Looking for tips? Here is another post: Quick-n-Dirty tips for taking great Christmas photos.

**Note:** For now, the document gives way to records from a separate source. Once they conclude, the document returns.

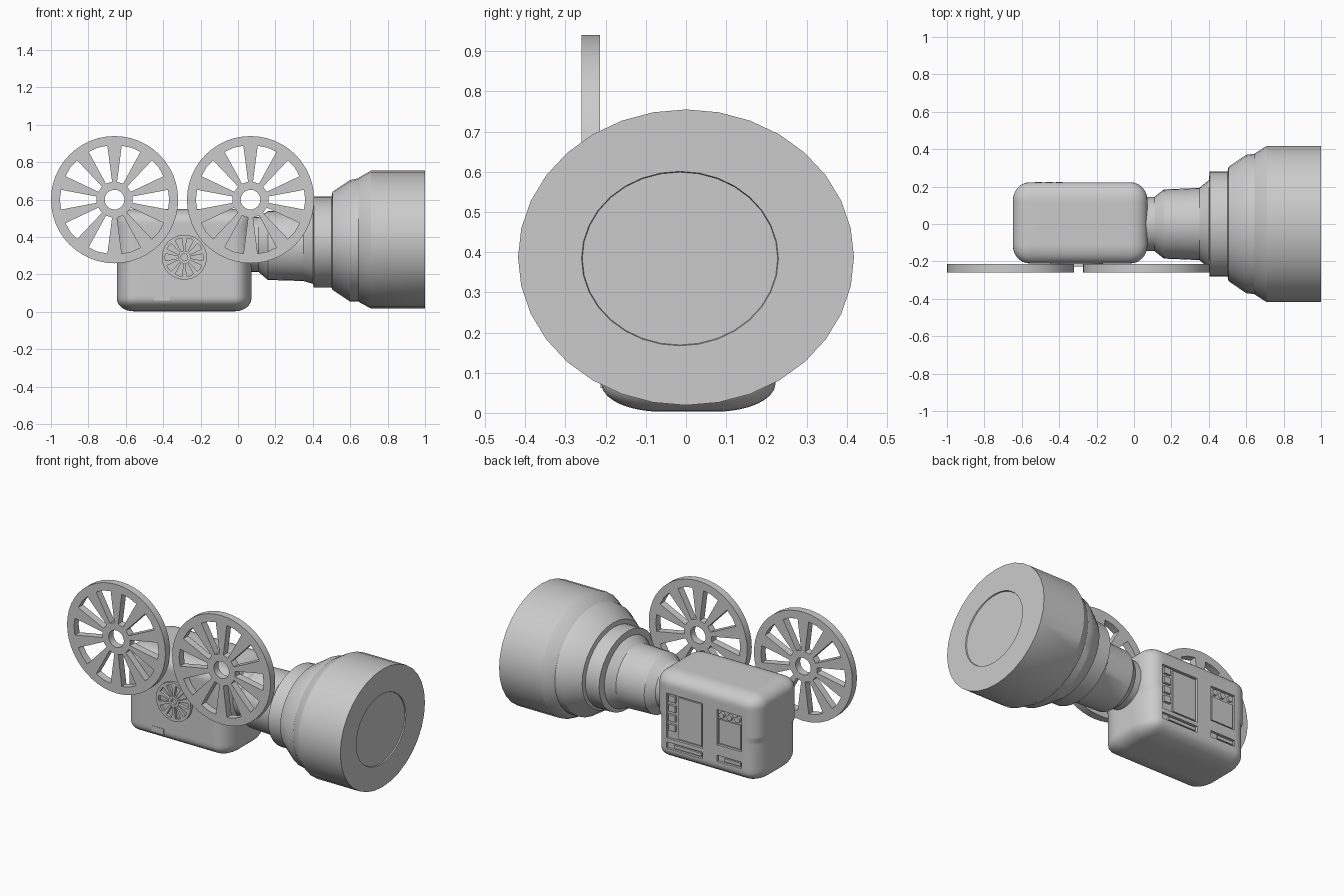
import bpy, bmesh
from math import sin, cos, pi, radians
from mathutils import Vector, Matrix

cube = bpy.data.objects.get("Cube")
if cube:
    bpy.data.objects.remove(cube, do_unlink=True)

GREY = (0.6, 0.6, 0.6, 1)
grey = bpy.data.materials.new("light_grey")
grey.use_nodes = True
grey.diffuse_color = GREY
grey.node_tree.nodes["Principled BSDF"].inputs["Base Color"].default_value = GREY


def select(ob):
    bpy.ops.object.select_all(action='DESELECT')
    ob.select_set(True)
    bpy.context.view_layer.objects.active = ob


def finish(name, bm, smooth=True):
    bmesh.ops.recalc_face_normals(bm, faces=bm.faces[:])
    me = bpy.data.meshes.new(name)
    bm.to_mesh(me)
    bm.free()
    ob = bpy.data.objects.new(name, me)
    bpy.context.collection.objects.link(ob)
    me.materials.append(grey)
    if smooth:
        select(ob)
        bpy.ops.object.shade_smooth_by_angle(angle=radians(30))
    return ob


def add_box(bm, lo, hi):
    lo, hi = Vector(lo), Vector(hi)
    size = hi - lo
    mat = Matrix.Translation((lo + hi) / 2) @ Matrix.Diagonal((*size, 1))
    bmesh.ops.create_cube(bm, size=1, matrix=mat)


# Body: box with different rounding along each axis
def rounded_body():
    bm = bmesh.new()
    bmesh.ops.create_cube(bm, size=2)
    bmesh.ops.subdivide_edges(bm, edges=bm.edges[:], cuts=30, use_grid_fill=True)
    half = Vector((0.36, 0.217, 0.273))
    for v in bm.verts:
        low = v.co.z < 0
        r = Vector((0.09, 0.15 if low else 0.1, 0.07))
        p = [c * h for c, h in zip(v.co, half)]
        core = Vector([max(-(h - q), min(h - q, c)) for c, h, q in zip(p, half, r)])
        d = Vector([(c - k) / q for c, k, q in zip(p, core, r)]).normalized()
        v.co = core + Vector([a * b for a, b in zip(d, r)])
        v.co += Vector((-0.288, 0.006, 0.276))
    return finish("camera_body", bm)


body = rounded_body()

# Recesses on the back of the body: x range, z range
BACK = 0.223
DEPTH = 0.015
recesses = {
    "large_panel": (-0.27, -0.02, 0.15, 0.43),
    "small_panel": (-0.54, -0.37, 0.2, 0.42),
    "large_slot": (-0.27, -0.02, 0.085, 0.125),
    "small_slot": (-0.54, -0.37, 0.095, 0.135),
}
bm = bmesh.new()
for x0, x1, z0, z1 in recesses.values():
    add_box(bm, (x0, BACK - DEPTH, z0), (x1, BACK + 0.1, z1))
cutter = finish("recess_cutter", bm, smooth=False)
cutter.hide_render = True
mod = body.modifiers.new("recesses", 'BOOLEAN')
mod.operation = 'DIFFERENCE'
mod.solver = 'EXACT'
mod.object = cutter
select(body)
bpy.ops.object.modifier_move_to_index(modifier=mod.name, index=0)
bpy.ops.object.modifier_apply(modifier=mod.name)
bpy.data.objects.remove(cutter, do_unlink=True)

# Screen, button column and slot bars inside the recesses
FLOOR = BACK - DEPTH - 0.004
bm = bmesh.new()
add_box(bm, (-0.26, FLOOR, 0.16), (-0.1, BACK - 0.005, 0.42))
finish("screen", bm, smooth=False)

bm = bmesh.new()
for i in range(4):
    z = 0.2 + i * 0.06
    add_box(bm, (-0.08, FLOOR, z), (-0.035, BACK, z + 0.04))
finish("buttons", bm, smooth=False)

bm = bmesh.new()
add_box(bm, (-0.26, FLOOR, 0.095), (-0.07, BACK - 0.004, 0.115))
add_box(bm, (-0.53, FLOOR, 0.105), (-0.42, BACK - 0.004, 0.125))
finish("slot_bars", bm, smooth=False)

bm = bmesh.new()
add_box(bm, (-0.53, FLOOR, 0.21), (-0.38, BACK - 0.006, 0.36))
finish("small_plate", bm, smooth=False)

bm = bmesh.new()
for x in (-0.51, -0.455, -0.4):
    mat = Matrix.Translation((x, BACK - 0.009, 0.39)) @ Matrix.Rotation(pi / 2, 4, 'X')
    bmesh.ops.create_cone(bm, cap_ends=True, segments=16, radius1=0.018,
                          radius2=0.018, depth=0.02, matrix=mat)
finish("knobs", bm)

# Front latch
bm = bmesh.new()
add_box(bm, (-0.45, -0.213, 0.062), (-0.365, -0.15, 0.097))
finish("latch", bm, smooth=False)

# Lens: oval rings of (x, y radius, z radius, y centre, z centre)
rings = [
    (0.04, 0.145, 0.145, 0, 0.36),
    (0.11, 0.145, 0.147, 0, 0.36),
    (0.16, 0.185, 0.184, 0, 0.355),
    (0.35, 0.193, 0.19, 0, 0.355),
    (0.4, 0.235, 0.215, 0, 0.365),
    (0.405, 0.28, 0.243, 0, 0.373),
    (0.5, 0.28, 0.243, 0, 0.373),
    (0.505, 0.305, 0.262, 0, 0.38),
    (0.6, 0.37, 0.325, 0, 0.38),
    (0.645, 0.375, 0.33, 0, 0.385),
    (0.65, 0.38, 0.335, 0, 0.385),
    (0.71, 0.418, 0.368, 0, 0.387),
    (1.0, 0.418, 0.368, 0, 0.387),
    (1.0, 0.245, 0.217, -0.015, 0.384),
    (0.993, 0.243, 0.215, -0.015, 0.384),
]
SIDES = 32
bm = bmesh.new()
loops = []
for x, ry, rz, cy, cz in rings:
    loops.append([bm.verts.new((x, cy + ry * cos(2 * pi * i / SIDES),
                                cz + rz * sin(2 * pi * i / SIDES)))
                  for i in range(SIDES)])
for a, b in zip(loops, loops[1:]):
    for i in range(SIDES):
        j = (i + 1) % SIDES
        bm.faces.new((a[i], a[j], b[j], b[i]))
bm.faces.new(loops[0])
bm.faces.new(loops[-1])
finish("lens", bm)


# Reels: filled outline with hub hole and wedge windows
def reel(name, x, z, radius, y0, y1, spokes=10):
    cu = bpy.data.curves.new(name, 'CURVE')
    cu.dimensions = '2D'
    cu.fill_mode = 'BOTH'
    cu.extrude = (y1 - y0) / 2

    def outline(points):
        sp = cu.splines.new('POLY')
        sp.points.add(len(points) - 1)
        for p, (a, b) in zip(sp.points, points):
            p.co = (a * radius, b * radius, 0, 1)
        sp.use_cyclic_u = True

    def circle(r, n):
        outline([(r * cos(2 * pi * i / n), r * sin(2 * pi * i / n)) for i in range(n)])

    circle(1, 48)
    circle(0.155, 24)
    for k in range(spokes):
        c, s = cos(2 * pi * k / spokes), sin(2 * pi * k / spokes)
        wedge = [(0.28, -0.05), (0.84, -0.155), (0.86, 0), (0.84, 0.155), (0.28, 0.05)]
        outline([(u * c - v * s, u * s + v * c) for u, v in wedge])
    ob = bpy.data.objects.new(name, cu)
    bpy.context.collection.objects.link(ob)
    ob.location = (x, (y0 + y1) / 2, z)
    ob.rotation_euler.x = pi / 2
    cu.materials.append(grey)
    select(ob)
    bpy.ops.object.convert(target='MESH')
    bpy.ops.object.shade_smooth_by_angle(angle=radians(30))


reel("rear_reel", -0.66, 0.6, 0.34, -0.26, -0.214)
reel("front_reel", 0.067, 0.6, 0.34, -0.26, -0.214)
reel("small_reel", -0.287, 0.292, 0.12, -0.228, -0.2)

Disclaimer: The product links above are Amazon affiliate links. That means if you buy those products on Amazon (or other stuff on Amazon) after clicking through my blog, 4% of the sale goes to me. I’m not telling you this because I want you to send me money, I’m telling you in a spirit of honesty and to let you know that’s how this works. And, if you regularly read another blogger’s work and they use affiliate links, and you are about to buy something on Amazon, do them a solid and click through their site instead of just Googling “amazon” like you usually do. Note: if you are not purchasing a camera online, I do not recommend getting camera advice from a big box store like Best Buy or Costco (even though they may have better deals). Unfortunately, high-end cameras are a specialty item and the employee who knows a lot about televisions or computers probably doesn’t know much about cameras and will likely pretend to know enough to sell you whatever inventory item their manager needs to push that week. Instead, I would recommend looking into a local/independently owned camera store in your area. Camera work is their bread and butter – they will know what they are talking about. In Chicago, my personal favorite is Central Camera on South Wabash (disclaimer: my father, uncle and grandfather have all worked at Central Camera at some point in their life, so it is a family favorite (not to mention a time machine!)…I’m just sending a shout out to a place I repeatedly recommend to my friends and family). You will quickly discover that camera gurus are more intense than Star Wars gurus, which is really saying something, but if you can go in and say “THI$” is your budget and ask for a recommendation, you’ll probably come out happy. And, you if you have questions, you can go back to the store in the slow hours and they’ll probably show you what to do. Camera people are nice like that. Now go forth and take some pictures!!!